__YOUR GOAL__: Tell how many lines contain the string "data" in the material underneath; the reply is that number and no more.

__EXTRACTED ENTRIES__:

○ ○ ○

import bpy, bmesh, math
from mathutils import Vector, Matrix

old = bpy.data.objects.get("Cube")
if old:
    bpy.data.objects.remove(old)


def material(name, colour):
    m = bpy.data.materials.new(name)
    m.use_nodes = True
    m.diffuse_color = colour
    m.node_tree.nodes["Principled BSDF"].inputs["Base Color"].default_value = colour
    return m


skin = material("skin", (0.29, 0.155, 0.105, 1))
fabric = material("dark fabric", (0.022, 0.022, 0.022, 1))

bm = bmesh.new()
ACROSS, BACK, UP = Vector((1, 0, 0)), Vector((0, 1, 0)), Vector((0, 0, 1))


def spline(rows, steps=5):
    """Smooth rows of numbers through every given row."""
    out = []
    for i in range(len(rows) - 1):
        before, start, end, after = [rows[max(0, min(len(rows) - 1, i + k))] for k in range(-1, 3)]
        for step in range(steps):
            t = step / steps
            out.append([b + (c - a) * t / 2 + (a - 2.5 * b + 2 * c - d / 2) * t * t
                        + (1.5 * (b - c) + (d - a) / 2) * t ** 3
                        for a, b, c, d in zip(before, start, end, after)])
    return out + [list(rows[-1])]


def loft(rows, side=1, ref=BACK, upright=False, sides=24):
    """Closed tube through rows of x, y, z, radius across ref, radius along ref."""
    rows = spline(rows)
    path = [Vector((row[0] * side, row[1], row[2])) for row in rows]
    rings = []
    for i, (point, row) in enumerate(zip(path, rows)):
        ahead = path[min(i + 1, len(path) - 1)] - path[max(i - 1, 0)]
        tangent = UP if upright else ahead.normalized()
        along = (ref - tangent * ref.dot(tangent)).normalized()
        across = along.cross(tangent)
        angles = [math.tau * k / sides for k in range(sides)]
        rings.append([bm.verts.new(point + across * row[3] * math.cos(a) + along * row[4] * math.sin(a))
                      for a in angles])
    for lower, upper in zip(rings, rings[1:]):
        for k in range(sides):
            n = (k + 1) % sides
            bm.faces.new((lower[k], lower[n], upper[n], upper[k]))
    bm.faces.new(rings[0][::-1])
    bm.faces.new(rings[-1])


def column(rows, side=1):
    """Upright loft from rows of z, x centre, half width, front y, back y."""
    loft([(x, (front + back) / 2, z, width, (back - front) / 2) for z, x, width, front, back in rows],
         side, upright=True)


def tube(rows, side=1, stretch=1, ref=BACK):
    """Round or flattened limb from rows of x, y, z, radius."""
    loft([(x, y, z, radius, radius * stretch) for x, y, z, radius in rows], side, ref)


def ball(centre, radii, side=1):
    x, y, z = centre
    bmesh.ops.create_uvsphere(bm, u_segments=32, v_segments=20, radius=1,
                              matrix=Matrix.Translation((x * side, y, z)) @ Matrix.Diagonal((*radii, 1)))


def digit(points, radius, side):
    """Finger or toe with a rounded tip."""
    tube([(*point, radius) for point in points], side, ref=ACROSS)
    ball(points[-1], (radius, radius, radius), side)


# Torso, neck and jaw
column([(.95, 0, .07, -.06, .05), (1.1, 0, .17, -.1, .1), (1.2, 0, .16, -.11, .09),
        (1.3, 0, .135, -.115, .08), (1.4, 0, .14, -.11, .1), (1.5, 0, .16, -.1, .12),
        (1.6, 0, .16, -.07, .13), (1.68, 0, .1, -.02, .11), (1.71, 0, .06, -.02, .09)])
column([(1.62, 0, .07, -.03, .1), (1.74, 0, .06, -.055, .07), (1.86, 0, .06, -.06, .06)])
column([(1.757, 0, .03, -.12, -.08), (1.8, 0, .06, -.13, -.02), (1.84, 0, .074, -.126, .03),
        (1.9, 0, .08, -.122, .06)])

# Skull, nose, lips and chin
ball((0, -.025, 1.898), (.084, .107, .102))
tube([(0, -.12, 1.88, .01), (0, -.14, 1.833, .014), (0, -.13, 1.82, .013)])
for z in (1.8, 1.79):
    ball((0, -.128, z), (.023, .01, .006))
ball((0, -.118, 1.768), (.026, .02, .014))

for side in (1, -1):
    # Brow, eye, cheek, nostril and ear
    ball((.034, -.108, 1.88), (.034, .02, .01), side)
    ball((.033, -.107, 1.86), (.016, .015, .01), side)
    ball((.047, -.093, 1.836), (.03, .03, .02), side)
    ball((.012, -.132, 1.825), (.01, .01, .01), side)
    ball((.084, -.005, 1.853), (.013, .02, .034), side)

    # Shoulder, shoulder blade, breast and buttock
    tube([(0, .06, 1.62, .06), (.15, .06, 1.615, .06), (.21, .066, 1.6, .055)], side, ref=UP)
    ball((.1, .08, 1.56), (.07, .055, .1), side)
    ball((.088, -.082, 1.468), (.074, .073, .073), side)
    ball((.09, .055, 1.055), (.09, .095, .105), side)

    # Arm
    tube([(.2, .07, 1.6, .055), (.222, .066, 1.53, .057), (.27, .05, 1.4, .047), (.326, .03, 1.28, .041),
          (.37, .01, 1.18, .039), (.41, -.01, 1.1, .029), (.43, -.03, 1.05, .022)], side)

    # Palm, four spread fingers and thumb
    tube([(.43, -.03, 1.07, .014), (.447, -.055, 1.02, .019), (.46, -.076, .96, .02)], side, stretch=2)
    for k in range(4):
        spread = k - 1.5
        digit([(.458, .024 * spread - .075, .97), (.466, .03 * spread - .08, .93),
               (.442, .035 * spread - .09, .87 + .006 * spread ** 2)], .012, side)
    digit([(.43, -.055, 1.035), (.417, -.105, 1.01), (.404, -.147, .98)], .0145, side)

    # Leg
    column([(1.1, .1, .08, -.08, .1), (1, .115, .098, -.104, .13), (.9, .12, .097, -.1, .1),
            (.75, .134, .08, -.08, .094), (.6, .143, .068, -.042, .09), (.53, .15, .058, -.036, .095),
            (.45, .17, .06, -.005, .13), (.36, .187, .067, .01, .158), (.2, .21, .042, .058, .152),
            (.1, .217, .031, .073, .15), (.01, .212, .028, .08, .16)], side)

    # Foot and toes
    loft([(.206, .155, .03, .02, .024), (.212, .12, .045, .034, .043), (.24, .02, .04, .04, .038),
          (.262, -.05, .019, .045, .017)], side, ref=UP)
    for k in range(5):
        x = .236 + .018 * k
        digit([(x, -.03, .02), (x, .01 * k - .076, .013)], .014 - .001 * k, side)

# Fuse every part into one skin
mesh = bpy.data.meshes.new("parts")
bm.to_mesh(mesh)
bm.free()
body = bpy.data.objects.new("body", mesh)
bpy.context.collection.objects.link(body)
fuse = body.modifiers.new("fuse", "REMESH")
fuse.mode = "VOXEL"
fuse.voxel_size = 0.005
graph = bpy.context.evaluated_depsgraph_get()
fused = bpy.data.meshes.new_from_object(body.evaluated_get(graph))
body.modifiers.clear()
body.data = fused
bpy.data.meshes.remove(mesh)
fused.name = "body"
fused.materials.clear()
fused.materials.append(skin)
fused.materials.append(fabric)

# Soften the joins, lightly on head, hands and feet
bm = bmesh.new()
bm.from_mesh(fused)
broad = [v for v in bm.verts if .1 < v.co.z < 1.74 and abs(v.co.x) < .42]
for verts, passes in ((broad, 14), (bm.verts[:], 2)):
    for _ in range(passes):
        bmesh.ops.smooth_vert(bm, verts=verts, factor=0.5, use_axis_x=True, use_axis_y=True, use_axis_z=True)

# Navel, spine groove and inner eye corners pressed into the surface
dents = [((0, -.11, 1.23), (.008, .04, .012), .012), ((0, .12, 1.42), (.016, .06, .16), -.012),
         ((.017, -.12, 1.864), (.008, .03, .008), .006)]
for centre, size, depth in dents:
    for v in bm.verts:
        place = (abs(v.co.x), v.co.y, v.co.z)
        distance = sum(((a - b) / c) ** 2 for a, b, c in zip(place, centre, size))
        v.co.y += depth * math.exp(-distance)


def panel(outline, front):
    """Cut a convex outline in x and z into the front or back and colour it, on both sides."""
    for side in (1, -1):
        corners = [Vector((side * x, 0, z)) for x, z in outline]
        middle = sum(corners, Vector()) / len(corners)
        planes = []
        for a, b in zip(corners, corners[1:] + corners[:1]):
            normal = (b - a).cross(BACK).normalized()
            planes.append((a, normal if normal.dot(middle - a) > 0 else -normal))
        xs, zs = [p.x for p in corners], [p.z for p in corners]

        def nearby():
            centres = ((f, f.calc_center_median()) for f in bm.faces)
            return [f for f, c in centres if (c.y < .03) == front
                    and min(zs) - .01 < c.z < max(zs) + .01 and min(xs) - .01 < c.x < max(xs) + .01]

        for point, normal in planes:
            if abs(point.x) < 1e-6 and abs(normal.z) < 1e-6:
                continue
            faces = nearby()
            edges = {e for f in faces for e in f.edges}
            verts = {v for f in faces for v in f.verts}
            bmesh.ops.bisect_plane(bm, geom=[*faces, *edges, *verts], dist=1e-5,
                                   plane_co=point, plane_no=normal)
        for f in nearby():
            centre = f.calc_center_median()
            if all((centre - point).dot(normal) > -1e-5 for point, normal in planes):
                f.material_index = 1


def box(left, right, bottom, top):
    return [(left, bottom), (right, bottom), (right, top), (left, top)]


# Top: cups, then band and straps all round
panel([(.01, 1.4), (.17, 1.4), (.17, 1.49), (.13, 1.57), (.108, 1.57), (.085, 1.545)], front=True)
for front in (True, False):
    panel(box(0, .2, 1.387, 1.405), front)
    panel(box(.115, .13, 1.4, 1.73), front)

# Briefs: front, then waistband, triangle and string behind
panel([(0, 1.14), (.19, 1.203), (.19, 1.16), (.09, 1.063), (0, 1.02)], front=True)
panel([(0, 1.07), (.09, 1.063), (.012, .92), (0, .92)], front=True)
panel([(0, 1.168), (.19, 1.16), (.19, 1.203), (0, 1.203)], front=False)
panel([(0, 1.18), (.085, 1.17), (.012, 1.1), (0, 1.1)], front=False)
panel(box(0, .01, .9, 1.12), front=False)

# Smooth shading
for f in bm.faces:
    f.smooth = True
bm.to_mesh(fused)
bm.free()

○ ○ ○

__OUTPUT FOR THIS EXERCISE__: 8